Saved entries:

□ □ □ □ □ □ □

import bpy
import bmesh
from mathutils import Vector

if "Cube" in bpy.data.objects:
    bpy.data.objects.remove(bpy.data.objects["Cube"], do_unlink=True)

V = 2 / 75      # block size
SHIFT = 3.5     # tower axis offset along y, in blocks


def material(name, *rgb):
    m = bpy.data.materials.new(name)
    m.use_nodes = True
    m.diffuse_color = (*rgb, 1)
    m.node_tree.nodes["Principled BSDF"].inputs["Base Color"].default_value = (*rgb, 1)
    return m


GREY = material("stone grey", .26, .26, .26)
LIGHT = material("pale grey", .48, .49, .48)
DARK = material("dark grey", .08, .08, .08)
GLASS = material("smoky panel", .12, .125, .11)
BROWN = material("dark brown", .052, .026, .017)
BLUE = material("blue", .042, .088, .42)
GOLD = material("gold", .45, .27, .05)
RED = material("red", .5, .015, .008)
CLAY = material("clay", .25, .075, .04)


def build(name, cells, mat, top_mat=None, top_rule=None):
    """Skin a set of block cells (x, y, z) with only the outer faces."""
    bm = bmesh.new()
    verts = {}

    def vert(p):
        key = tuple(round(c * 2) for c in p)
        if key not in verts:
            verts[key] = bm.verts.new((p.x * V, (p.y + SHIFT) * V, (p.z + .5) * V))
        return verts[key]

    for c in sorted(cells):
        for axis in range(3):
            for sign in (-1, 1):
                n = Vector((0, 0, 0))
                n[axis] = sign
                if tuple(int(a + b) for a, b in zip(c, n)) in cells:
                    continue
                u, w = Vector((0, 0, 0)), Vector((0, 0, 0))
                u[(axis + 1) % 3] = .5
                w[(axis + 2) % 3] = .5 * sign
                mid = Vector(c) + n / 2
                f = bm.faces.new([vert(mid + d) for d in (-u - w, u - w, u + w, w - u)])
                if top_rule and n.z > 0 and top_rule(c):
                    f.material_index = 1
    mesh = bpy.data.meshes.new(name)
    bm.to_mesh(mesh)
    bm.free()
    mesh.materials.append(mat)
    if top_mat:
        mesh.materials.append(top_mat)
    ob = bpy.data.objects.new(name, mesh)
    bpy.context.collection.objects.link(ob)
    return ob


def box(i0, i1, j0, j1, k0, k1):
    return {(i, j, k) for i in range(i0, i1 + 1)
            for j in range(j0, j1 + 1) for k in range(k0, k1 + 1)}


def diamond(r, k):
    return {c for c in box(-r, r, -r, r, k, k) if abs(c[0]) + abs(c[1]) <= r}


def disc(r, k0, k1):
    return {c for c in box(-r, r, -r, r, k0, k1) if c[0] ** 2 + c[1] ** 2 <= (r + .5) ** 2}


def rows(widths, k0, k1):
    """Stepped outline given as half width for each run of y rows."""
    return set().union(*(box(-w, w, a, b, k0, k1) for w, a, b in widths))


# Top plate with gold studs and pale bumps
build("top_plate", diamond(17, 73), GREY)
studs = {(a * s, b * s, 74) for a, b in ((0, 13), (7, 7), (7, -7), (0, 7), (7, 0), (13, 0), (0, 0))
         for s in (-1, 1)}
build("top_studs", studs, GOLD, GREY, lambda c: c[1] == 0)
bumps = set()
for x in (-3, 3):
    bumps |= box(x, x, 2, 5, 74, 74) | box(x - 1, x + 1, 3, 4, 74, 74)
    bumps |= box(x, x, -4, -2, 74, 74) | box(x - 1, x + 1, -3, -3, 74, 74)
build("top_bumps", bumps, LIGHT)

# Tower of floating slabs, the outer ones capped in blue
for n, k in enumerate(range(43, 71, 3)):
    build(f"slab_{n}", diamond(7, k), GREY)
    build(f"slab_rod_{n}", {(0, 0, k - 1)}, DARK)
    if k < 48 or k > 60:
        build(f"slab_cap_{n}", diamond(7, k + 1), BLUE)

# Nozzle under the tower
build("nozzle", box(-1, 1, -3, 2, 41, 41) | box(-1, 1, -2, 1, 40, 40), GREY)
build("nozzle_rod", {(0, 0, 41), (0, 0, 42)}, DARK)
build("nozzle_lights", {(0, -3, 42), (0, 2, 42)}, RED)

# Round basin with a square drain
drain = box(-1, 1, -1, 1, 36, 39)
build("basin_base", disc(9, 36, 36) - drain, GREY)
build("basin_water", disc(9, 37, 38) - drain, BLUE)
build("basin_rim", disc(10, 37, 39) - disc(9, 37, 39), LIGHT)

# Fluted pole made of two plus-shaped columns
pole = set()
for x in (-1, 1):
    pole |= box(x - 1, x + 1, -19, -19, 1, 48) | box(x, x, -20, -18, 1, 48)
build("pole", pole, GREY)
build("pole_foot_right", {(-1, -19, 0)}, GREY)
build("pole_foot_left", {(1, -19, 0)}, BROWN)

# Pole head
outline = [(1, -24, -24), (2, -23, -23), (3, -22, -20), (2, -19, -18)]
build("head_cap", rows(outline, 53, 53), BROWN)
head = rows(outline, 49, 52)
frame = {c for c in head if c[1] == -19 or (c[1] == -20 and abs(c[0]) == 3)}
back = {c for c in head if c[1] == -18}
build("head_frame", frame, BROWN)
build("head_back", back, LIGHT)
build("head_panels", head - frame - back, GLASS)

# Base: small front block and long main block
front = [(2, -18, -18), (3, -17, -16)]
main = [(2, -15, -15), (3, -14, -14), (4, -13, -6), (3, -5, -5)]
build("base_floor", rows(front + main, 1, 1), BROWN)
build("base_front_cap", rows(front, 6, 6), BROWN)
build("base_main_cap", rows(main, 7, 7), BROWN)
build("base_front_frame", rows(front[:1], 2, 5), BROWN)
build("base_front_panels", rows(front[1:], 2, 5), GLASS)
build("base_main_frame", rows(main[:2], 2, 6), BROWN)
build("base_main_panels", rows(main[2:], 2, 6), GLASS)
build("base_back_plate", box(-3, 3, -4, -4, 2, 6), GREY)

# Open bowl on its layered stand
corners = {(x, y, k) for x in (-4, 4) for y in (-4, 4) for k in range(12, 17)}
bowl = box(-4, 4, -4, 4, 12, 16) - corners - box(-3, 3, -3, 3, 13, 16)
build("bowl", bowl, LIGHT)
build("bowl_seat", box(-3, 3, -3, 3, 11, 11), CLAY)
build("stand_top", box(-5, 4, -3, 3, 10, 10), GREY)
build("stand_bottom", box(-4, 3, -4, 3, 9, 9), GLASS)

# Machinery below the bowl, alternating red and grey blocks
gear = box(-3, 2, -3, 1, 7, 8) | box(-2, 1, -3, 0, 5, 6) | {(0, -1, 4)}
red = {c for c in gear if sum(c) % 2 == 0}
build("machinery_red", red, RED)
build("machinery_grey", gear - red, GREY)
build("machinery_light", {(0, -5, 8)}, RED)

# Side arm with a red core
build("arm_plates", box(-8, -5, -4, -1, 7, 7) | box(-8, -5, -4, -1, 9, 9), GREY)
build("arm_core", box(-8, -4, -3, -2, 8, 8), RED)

□ □ □ □ □ □ □

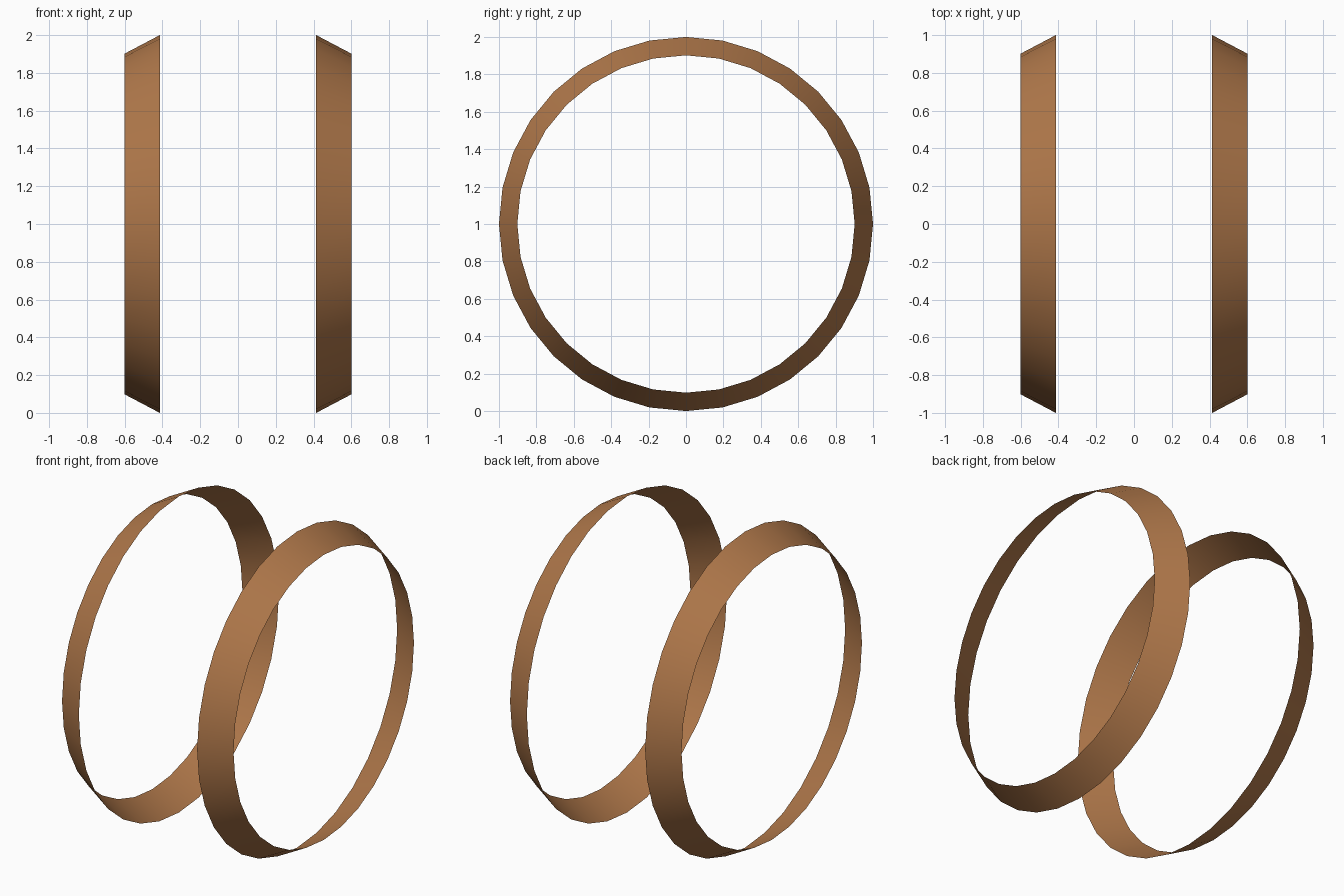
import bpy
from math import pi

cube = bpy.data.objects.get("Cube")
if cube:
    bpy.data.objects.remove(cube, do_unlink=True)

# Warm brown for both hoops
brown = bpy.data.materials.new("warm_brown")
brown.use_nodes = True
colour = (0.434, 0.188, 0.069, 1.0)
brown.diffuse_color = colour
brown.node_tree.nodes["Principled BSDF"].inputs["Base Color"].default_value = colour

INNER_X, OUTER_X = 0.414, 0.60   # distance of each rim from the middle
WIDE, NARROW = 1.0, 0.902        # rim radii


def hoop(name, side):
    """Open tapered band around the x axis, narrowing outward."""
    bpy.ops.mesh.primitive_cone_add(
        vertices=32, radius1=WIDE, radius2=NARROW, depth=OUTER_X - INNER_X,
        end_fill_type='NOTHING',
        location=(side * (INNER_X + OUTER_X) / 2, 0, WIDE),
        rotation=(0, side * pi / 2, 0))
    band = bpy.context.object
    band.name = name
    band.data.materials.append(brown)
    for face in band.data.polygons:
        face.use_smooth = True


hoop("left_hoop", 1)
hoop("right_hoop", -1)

□ □ □ □ □ □ □

* [WORK REQUIRED]
From the entries, copy every line in which the string "data" can be found.

* [SOLUTION FOR THIS PROBLEM]
if "Cube" in bpy.data.objects:
    bpy.data.objects.remove(bpy.data.objects["Cube"], do_unlink=True)
    m = bpy.data.materials.new(name)
    mesh = bpy.data.meshes.new(name)
    ob = bpy.data.objects.new(name, mesh)
cube = bpy.data.objects.get("Cube")
    bpy.data.objects.remove(cube, do_unlink=True)
brown = bpy.data.materials.new("warm_brown")
    band.data.materials.append(brown)
    for face in band.data.polygons:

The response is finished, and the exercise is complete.